YOUR TASK
Your answer should be the data below, reproduced with nothing changed.

(Recorded data)
════════
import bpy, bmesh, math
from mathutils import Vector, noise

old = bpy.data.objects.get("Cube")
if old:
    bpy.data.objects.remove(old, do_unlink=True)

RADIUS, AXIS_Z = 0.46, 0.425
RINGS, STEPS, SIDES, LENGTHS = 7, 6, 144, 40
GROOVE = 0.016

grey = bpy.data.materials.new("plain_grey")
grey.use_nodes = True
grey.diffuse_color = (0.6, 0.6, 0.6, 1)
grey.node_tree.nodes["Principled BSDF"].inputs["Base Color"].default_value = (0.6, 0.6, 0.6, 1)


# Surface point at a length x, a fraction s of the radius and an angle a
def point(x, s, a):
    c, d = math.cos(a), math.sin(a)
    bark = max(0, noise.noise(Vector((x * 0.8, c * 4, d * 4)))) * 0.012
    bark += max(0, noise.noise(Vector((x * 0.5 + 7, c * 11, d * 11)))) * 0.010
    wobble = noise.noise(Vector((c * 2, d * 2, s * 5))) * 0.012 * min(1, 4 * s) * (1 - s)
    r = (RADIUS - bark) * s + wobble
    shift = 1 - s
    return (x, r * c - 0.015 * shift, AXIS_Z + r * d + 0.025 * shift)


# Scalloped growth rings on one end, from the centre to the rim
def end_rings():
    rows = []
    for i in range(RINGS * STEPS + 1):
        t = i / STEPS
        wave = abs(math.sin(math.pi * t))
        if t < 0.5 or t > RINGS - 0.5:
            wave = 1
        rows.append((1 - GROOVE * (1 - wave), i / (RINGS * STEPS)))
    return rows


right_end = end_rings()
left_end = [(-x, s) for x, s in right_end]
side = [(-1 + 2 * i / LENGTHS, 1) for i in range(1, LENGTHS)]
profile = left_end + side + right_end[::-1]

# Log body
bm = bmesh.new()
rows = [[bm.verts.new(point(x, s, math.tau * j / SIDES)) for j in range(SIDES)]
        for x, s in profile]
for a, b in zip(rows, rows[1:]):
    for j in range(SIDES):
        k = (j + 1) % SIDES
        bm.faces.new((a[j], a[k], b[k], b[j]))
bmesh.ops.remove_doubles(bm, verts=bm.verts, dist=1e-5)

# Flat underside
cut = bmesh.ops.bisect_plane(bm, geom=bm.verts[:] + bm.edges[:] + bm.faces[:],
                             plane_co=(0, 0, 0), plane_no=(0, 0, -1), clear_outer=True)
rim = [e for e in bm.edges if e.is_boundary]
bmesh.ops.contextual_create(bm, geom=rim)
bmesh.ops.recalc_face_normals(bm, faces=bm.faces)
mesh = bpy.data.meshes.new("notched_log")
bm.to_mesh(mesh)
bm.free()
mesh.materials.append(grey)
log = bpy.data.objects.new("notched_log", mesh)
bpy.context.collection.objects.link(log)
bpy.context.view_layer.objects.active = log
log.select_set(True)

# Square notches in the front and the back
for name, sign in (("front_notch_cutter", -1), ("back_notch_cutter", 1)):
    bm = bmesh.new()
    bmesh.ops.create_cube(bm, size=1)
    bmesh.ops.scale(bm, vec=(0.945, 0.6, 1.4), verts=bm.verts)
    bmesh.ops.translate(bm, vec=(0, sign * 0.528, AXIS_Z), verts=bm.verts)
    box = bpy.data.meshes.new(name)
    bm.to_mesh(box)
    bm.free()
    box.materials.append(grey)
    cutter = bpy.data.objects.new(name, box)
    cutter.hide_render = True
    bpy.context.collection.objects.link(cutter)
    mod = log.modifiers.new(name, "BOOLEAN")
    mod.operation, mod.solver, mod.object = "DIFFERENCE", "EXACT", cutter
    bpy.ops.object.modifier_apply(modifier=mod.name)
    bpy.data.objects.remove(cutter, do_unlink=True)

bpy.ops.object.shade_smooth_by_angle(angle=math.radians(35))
════════
ANSWER BELOW
import bpy, bmesh, math
from mathutils import Vector, noise

old = bpy.data.objects.get("Cube")
if old:
    bpy.data.objects.remove(old, do_unlink=True)

RADIUS, AXIS_Z = 0.46, 0.425
RINGS, STEPS, SIDES, LENGTHS = 7, 6, 144, 40
GROOVE = 0.016

grey = bpy.data.materials.new("plain_grey")
grey.use_nodes = True
grey.diffuse_color = (0.6, 0.6, 0.6, 1)
grey.node_tree.nodes["Principled BSDF"].inputs["Base Color"].default_value = (0.6, 0.6, 0.6, 1)


# Surface point at a length x, a fraction s of the radius and an angle a
def point(x, s, a):
    c, d = math.cos(a), math.sin(a)
    bark = max(0, noise.noise(Vector((x * 0.8, c * 4, d * 4)))) * 0.012
    bark += max(0, noise.noise(Vector((x * 0.5 + 7, c * 11, d * 11)))) * 0.010
    wobble = noise.noise(Vector((c * 2, d * 2, s * 5))) * 0.012 * min(1, 4 * s) * (1 - s)
    r = (RADIUS - bark) * s + wobble
    shift = 1 - s
    return (x, r * c - 0.015 * shift, AXIS_Z + r * d + 0.025 * shift)


# Scalloped growth rings on one end, from the centre to the rim
def end_rings():
    rows = []
    for i in range(RINGS * STEPS + 1):
        t = i / STEPS
        wave = abs(math.sin(math.pi * t))
        if t < 0.5 or t > RINGS - 0.5:
            wave = 1
        rows.append((1 - GROOVE * (1 - wave), i / (RINGS * STEPS)))
    return rows


right_end = end_rings()
left_end = [(-x, s) for x, s in right_end]
side = [(-1 + 2 * i / LENGTHS, 1) for i in range(1, LENGTHS)]
profile = left_end + side + right_end[::-1]

# Log body
bm = bmesh.new()
rows = [[bm.verts.new(point(x, s, math.tau * j / SIDES)) for j in range(SIDES)]
        for x, s in profile]
for a, b in zip(rows, rows[1:]):
    for j in range(SIDES):
        k = (j + 1) % SIDES
        bm.faces.new((a[j], a[k], b[k], b[j]))
bmesh.ops.remove_doubles(bm, verts=bm.verts, dist=1e-5)

# Flat underside
cut = bmesh.ops.bisect_plane(bm, geom=bm.verts[:] + bm.edges[:] + bm.faces[:],
                             plane_co=(0, 0, 0), plane_no=(0, 0, -1), clear_outer=True)
rim = [e for e in bm.edges if e.is_boundary]
bmesh.ops.contextual_create(bm, geom=rim)
bmesh.ops.recalc_face_normals(bm, faces=bm.faces)
mesh = bpy.data.meshes.new("notched_log")
bm.to_mesh(mesh)
bm.free()
mesh.materials.append(grey)
log = bpy.data.objects.new("notched_log", mesh)
bpy.context.collection.objects.link(log)
bpy.context.view_layer.objects.active = log
log.select_set(True)

# Square notches in the front and the back
for name, sign in (("front_notch_cutter", -1), ("back_notch_cutter", 1)):
    bm = bmesh.new()
    bmesh.ops.create_cube(bm, size=1)
    bmesh.ops.scale(bm, vec=(0.945, 0.6, 1.4), verts=bm.verts)
    bmesh.ops.translate(bm, vec=(0, sign * 0.528, AXIS_Z), verts=bm.verts)
    box = bpy.data.meshes.new(name)
    bm.to_mesh(box)
    bm.free()
    box.materials.append(grey)
    cutter = bpy.data.objects.new(name, box)
    cutter.hide_render = True
    bpy.context.collection.objects.link(cutter)
    mod = log.modifiers.new(name, "BOOLEAN")
    mod.operation, mod.solver, mod.object = "DIFFERENCE", "EXACT", cutter
    bpy.ops.object.modifier_apply(modifier=mod.name)
    bpy.data.objects.remove(cutter, do_unlink=True)

bpy.ops.object.shade_smooth_by_angle(angle=math.radians(35))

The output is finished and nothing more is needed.